Governor of the United Colonies of Vancouver Island and British Columbia (1866 – 1868)
New Westminster Capital moved to Victoria.
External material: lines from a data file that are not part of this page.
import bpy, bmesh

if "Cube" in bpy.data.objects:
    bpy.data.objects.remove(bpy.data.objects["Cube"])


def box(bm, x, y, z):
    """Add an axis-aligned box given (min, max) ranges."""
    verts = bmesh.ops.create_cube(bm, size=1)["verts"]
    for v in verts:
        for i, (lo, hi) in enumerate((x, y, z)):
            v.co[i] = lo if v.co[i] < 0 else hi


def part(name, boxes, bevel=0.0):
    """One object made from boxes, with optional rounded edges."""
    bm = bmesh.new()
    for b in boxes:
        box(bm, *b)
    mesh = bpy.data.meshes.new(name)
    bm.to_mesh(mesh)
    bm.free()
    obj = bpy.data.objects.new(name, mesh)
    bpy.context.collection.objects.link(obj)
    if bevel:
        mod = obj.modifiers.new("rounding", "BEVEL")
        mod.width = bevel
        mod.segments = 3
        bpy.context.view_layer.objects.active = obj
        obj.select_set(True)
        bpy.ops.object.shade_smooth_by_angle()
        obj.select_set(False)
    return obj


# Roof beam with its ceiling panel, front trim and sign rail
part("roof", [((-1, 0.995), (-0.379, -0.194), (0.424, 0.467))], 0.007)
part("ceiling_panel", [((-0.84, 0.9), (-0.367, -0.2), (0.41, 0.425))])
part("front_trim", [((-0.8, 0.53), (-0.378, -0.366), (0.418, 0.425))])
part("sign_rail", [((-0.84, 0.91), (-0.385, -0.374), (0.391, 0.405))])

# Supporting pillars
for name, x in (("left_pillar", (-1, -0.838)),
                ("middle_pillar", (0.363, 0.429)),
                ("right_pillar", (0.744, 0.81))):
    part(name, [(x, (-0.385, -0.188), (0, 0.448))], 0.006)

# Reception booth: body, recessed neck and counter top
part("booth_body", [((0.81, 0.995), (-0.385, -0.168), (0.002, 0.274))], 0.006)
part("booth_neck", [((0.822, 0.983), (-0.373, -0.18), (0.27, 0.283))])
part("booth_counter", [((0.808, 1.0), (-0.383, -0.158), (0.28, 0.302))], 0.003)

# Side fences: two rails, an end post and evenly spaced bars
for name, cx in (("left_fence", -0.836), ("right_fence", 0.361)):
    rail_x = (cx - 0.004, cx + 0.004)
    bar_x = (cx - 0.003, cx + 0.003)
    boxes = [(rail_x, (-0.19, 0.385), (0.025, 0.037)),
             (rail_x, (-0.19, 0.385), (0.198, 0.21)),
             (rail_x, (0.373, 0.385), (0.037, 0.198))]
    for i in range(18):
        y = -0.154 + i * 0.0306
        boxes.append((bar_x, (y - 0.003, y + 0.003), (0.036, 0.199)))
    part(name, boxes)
Now Royal City Manor.
Government House Lieutenant Governor of British Columbia (190? – 1957) Victoria Destroyed by fire 1957. Government House rebuilt after fire.
Government House Lieutenant-Governor of the Northwest Territories (1883 – 1889) Regina Replaced 1889, demolished 1908. Now site of Luther College.
Government House Lieutenant Governor of Alberta (1913 – 1938) Edmonton   Other uses 1948 – 1964, now the Alberta Government Conference Centre.
58 St. George's Crescent[3] Lieutenant Governor of Alberta (1966 – 2004) Edmonton Demolished 2005.
Government House in Fort Townshend Governor of Newfoundland (1781 – 1831) St. John's
The Monklands Governor General of the Province of Canada (1844 – 1849) Montreal   Capital moved (1849), now high school.
Government House Lieutenant Governor of the Northwest Territories (1878 – 1883) Battleford Capital moved to Regina (1883), building destroyed by fire 2003. Still National historic site with archaeological remains of the destroyed structure.

See alsoEdit

ReferencesEdit

NotesEdit

  1. ^ Though not technically viceroys, the Commissioners of the Canadian territories fill a similar role and their residences are listed here for completion

SourcesEdit

  • Aylmer, L. A.; Wylie, E. A. (1975). "Some Notes on Architecture, Interiors, and Gardens in Quebec 1831". Bulletin of the Association for Preservation Technology. 7 (2): 2–8. doi:10.2307/1493491. JSTOR 1493491.